New Web Editor!

An Introduction from Eric Jones

Filed under: Blog |

In Milledgeville, GA, where I come from, southern rock and southern food are the key nutrients in the city’s veins. Here in Lincoln, NE, it’s football and books. So when I moved here last year I immediately arranged to meet with the chair of the One Book, One Lincoln Committee to discuss the 2011 winner, Cutting for Stone by Abraham Verghese. (I also bought a Huskers Blackout Tee.)

Thus, two strangers separated by roughly fifty years of age met in a coffee shop on 84th Street and talked about the struggles of the medical profession in central Africa for about an hour. That, for me, is a bold testament to the power of literature. Because of Verghese’s accessibility, and novels like Chinua Achebe’s Things Fall Apart, I have more understanding of the importance of African literature in the English speaking world and, even more so, an
understanding of the part writers play in bridging gaps between cultures, across oceans, and the synergy between readers and writers.

No other literature magazine in the United States has worked harder in the past few years to make that point clear than Prairie Schooner. With bold forays into the digital world like the Fusion web series, which partners American poets with writers across the world to explore the frailties and strengths that bind us together
as a species, to the distribution of e-content on Amazon Kindle, Prairie Schooner has proven that it’s not only ahead of the game, it’s ahead of the game for the right reasons.
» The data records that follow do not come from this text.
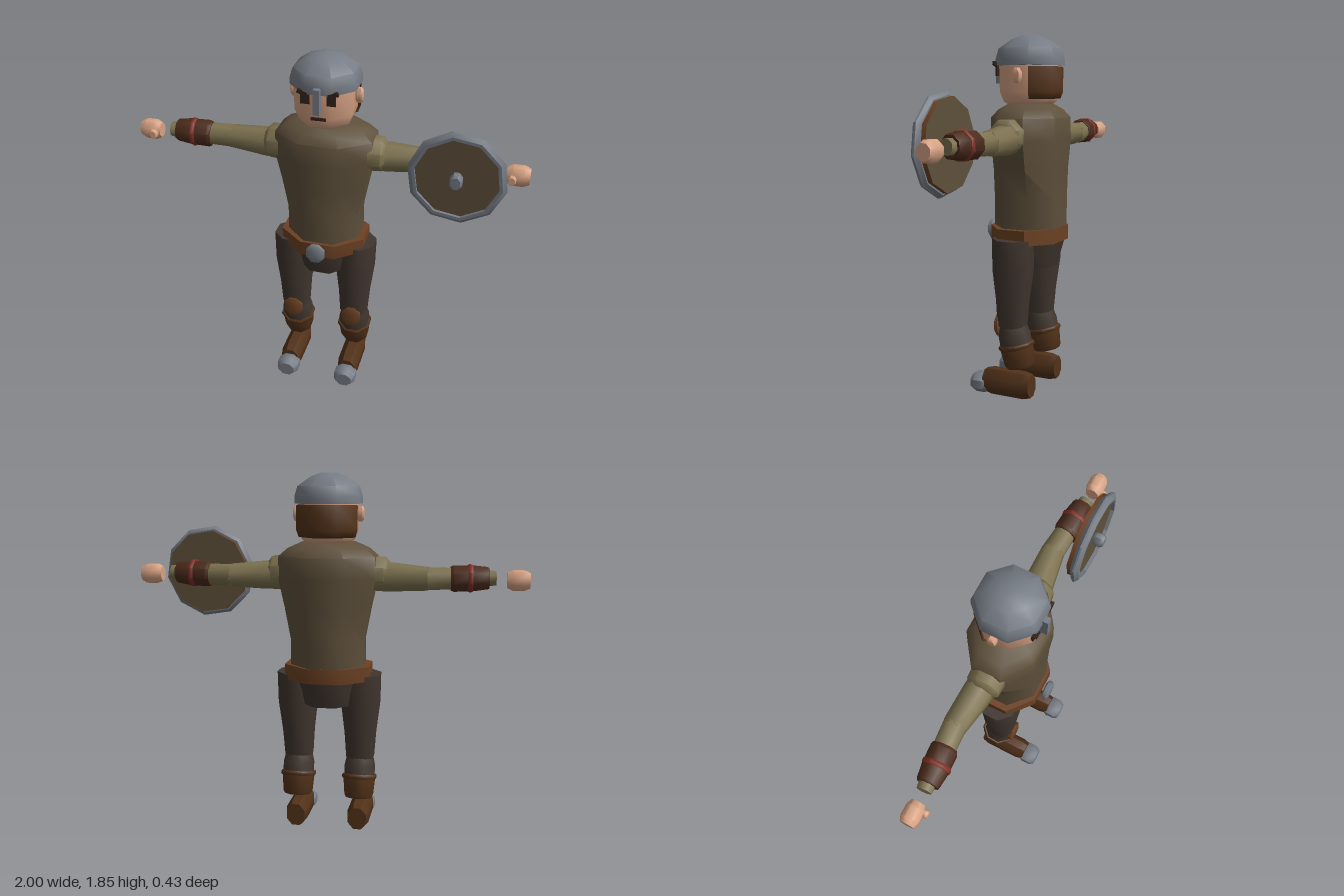
import * as THREE from 'three';
import { toCreasedNormals } from 'three/addons/utils/BufferGeometryUtils.js';

const colour = (name, hex) => {
  const m = new THREE.MeshStandardMaterial({ color: hex });
  m.name = name;
  return m;
};
const M = {
  skin: colour('skin', 0xd8a384),
  steel: colour('steel', 0x767c85),
  tunic: colour('tunic cloth', 0x5e503b),
  sleeve: colour('sleeve cloth', 0x7d7250),
  trousers: colour('trouser cloth', 0x41362f),
  belt: colour('tan leather', 0x6c4123),
  boot: colour('brown leather', 0x523219),
  bracer: colour('dark leather', 0x4b2b1c),
  red: colour('red strap', 0x7d3026),
  dark: colour('dark features', 0x33231c),
};
const FLAT = Math.cos(Math.PI / 8); // corner radius to flat radius of an octagon
const UP = new THREE.Vector3(0, 1, 0);

export function createModel() {
  const root = new THREE.Group();
  root.name = 'shieldBearer';

  const add = (name, geo, mat, x = 0, y = 0, z = 0) => {
    const mesh = new THREE.Mesh(geo, mat);
    mesh.name = name;
    mesh.position.set(x, y, z);
    root.add(mesh);
    return mesh;
  };

  // Octagonal solid of [radius, height] rings, with flats facing the axes
  const octagon = (rings, sx = 1, sz = 1) => {
    const pts = rings.map(([r, y]) => new THREE.Vector2(r / FLAT, y));
    pts.unshift(new THREE.Vector2(0, pts[0].y));
    pts.push(new THREE.Vector2(0, pts[pts.length - 1].y));
    const geo = new THREE.LatheGeometry(pts, 8, Math.PI / 8);
    return toCreasedNormals(geo.scale(sx, 1, sz), 0.85);
  };

  // Octagonal limb from a to b, radii given as [radius, fraction of length]
  const limb = (name, mat, a, b, rings) => {
    const from = new THREE.Vector3(...a);
    const dir = new THREE.Vector3(...b).sub(from);
    const len = dir.length();
    const mesh = add(name, octagon(rings.map(([r, t]) => [r, t * len])), mat, ...a);
    mesh.quaternion.setFromUnitVectors(UP, dir.normalize());
    return mesh;
  };

  // Bevelled octagonal pad centred at a point; depth runs along x or z
  const pad = (name, mat, [x, y, z], [w, h, d], axis = 'z', bevel = 0.25) => {
    const depth = axis === 'z' ? d : w;
    const e = 1 - bevel;
    const geo = octagon(
      [[e, -depth / 2], [1, -depth / 2 + depth * bevel], [1, depth / 2 - depth * bevel], [e, depth / 2]],
      axis === 'z' ? w / 2 : h / 2,
      axis === 'z' ? h / 2 : d / 2,
    );
    if (axis === 'z') geo.rotateX(Math.PI / 2);
    else geo.rotateZ(-Math.PI / 2);
    return add(name, geo, mat, x, y, z);
  };

  const box = (name, mat, [x, y, z], [w, h, d]) =>
    add(name, new THREE.BoxGeometry(w, h, d), mat, x, y, z);

  // Torso, belt and hips
  add('tunic', octagon([[0.185, 0.84], [0.185, 1.02], [0.215, 1.18], [0.248, 1.33],
    [0.245, 1.44], [0.2, 1.48], [0.13, 1.512]], 1, 0.72), M.tunic, 0, 0, -0.035);
  // Even front-to-back depth down to the waist
  const tunicPos = root.children[0].geometry.attributes.position;
  for (let i = 0; i < tunicPos.count; i++) {
    const y = tunicPos.getY(i);
    if (y < 1.33) {
      const half = y < 1.03 ? 0.185 : 0.215;
      tunicPos.setZ(i, tunicPos.getZ(i) * (y > 1.3 ? 1 : 0.17 / (half * 0.72)));
    }
  }
  root.children[0].geometry = toCreasedNormals(root.children[0].geometry, 0.85);
  add('belt', octagon([[0.218, 0.808], [0.218, 0.885]], 1, 0.82), M.belt, 0, 0, -0.028);
  pad('buckle', M.steel, [0, 0.85, 0.183], [0.094, 0.1, 0.035]);
  add('hips', octagon([[0.13, 0.675], [0.165, 0.82]], 1, 0.95), M.trousers, 0, 0, -0.03)
    .geometry.scale(1, 1, 1.08);

  // Head and helmet
  add('head', octagon([[0.095, 1.5], [0.125, 1.52], [0.143, 1.57], [0.147, 1.72]]),
    M.skin, 0, 0, -0.03);
  add('helmet', octagon([[0.162, 1.7], [0.162, 1.735], [0.148, 1.785], [0.085, 1.832], [0.04, 1.85]]),
    M.steel, 0, 0, -0.03);
  const hairProfile = [[0.1, 1.53], [0.155, 1.535], [0.168, 1.57], [0.168, 1.69], [0.13, 1.71]];
  const hair = new THREE.LatheGeometry(hairProfile.map((p) => new THREE.Vector2(...p)),
    3, Math.PI * 0.625, Math.PI * 0.75);
  const hairMat = M.boot.clone();
  hairMat.name = 'hair';
  hairMat.side = THREE.DoubleSide;
  add('hair', hair, hairMat, 0, 0, -0.03);
  box('noseGuard', M.steel, [0, 1.672, 0.138], [0.03, 0.125, 0.04]);
  box('mouth', M.dark, [0, 1.572, 0.115], [0.074, 0.015, 0.009]);

  for (const s of [-1, 1]) {
    const side = s > 0 ? 'left' : 'right';

    // Face
    box(side + 'Eye', M.dark, [s * 0.063, 1.67, 0.119], [0.044, 0.046, 0.009]);
    const brow = box(side + 'Brow', M.dark, [s * 0.075, 1.705, 0.126], [0.05, 0.02, 0.015]);
    brow.rotation.z = s * 0.35;
    pad(side + 'Ear', M.skin, [s * 0.162, 1.65, -0.037], [0.034, 0.075, 0.044], 'x');

    // Arm
    limb(side + 'Shoulder', M.sleeve, [s * 0.2, 1.355, -0.03], [s * 0.31, 1.355, -0.03],
      [[0.085, 0], [0.08, 0.8], [0.055, 1]]);
    limb(side + 'UpperArm', M.sleeve, [s * 0.25, 1.34, -0.035], [s * 0.51, 1.335, -0.06],
      [[0.07, 0], [0.068, 0.3], [0.055, 1]]);
    limb(side + 'Forearm', M.sleeve, [s * 0.5, 1.335, -0.06], [s * 0.835, 1.342, -0.035],
      [[0.055, 0], [0.052, 0.4], [0.035, 1]]);
    limb(side + 'Bracer', M.bracer, [s * 0.615, 1.337, -0.048], [s * 0.802, 1.342, -0.036],
      [[0.058, 0], [0.064, 0.08], [0.062, 0.6], [0.054, 0.95], [0.05, 1]]);
    limb(side + 'BracerStrap', M.red, [s * 0.697, 1.34, -0.042], [s * 0.722, 1.34, -0.04],
      [[0.064, 0], [0.068, 0.3], [0.068, 0.7], [0.064, 1]]);
    pad(side + 'Hand', M.skin, [s * 0.945, 1.332, -0.03], [0.11, 0.098, 0.088], 'x');
    pad(side + 'Thumb', M.skin, [s * 0.918, 1.326, 0.012], [0.04, 0.05, 0.04], 'z');

    // Leg
    const x = s * 0.165;
    limb(side + 'Thigh', M.trousers, [x, 0.38, -0.01], [s * 0.168, 0.835, -0.018],
      [[0.071, 0], [0.08, 0.3], [0.098, 0.65], [0.1, 1]]);
    limb(side + 'Shin', M.trousers, [x, 0.24, -0.04], [x, 0.385, -0.012],
      [[0.077, 0], [0.077, 0.65], [0.066, 1]]);
    pad(side + 'KneePad', M.belt, [x, 0.38, 0.061], [0.1, 0.12, 0.032]);
    limb(side + 'BootShaft', M.boot, [x, 0.167, -0.054], [x, 0.285, -0.032],
      [[0.066, 0], [0.073, 0.12], [0.08, 0.8], [0.08, 1]]);
    limb(side + 'BootCuff', M.boot, [x, 0.265, -0.037], [x, 0.288, -0.031],
      [[0.084, 0], [0.088, 0.3], [0.088, 0.7], [0.084, 1]]);
    pad(side + 'Shoe', M.boot, [x, 0.068, 0.012], [0.112, 0.136, 0.265], 'z', 0.15);
    pad(side + 'ToeCap', M.steel, [x, 0.05, 0.169], [0.115, 0.1, 0.1]);
  }

  // Shield on the left arm
  const turn = (geo) => geo.rotateY(Math.PI / 20).rotateX(Math.PI / 2);
  const shield = [0.668, 1.338];
  add('shieldBoard', turn(new THREE.CylinderGeometry(0.218, 0.218, 0.05, 10)),
    [M.belt, M.tunic, M.tunic], ...shield, 0.064);
  const rim = [[0.206, -0.022], [0.226, -0.022], [0.242, -0.005], [0.242, 0.005],
    [0.222, 0.022], [0.206, 0.022], [0.206, -0.022]].map((p) => new THREE.Vector2(...p));
  add('shieldRim', toCreasedNormals(turn(new THREE.LatheGeometry(rim, 10)), 0.5),
    M.steel, ...shield, 0.084);
  pad('shieldBoss', M.steel, [0.668, 1.338, 0.115], [0.06, 0.078, 0.06]);

  return root;
}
The African Poetry Book Fund, coordinated by Prairie Schooner and its partners, is the first stateside poetry book series for African writers–and that’s a major distinction.

Stepping into the fold, I am most astonished that these major innovations rest on the backs of only a few eager-hearted individuals chugging as vigorously as angry pistons pushing the mission of literature, which is to know one another as keenly as one knows oneself. As the new Web Editor, I can only step up to the line myself and begin the grind. As the Allman Brothers said, “everybody’s got a mountain to climb.” Or perhaps Flannery O’Connor said it best when she said “when in Rome, do as you done in Milledgeville.”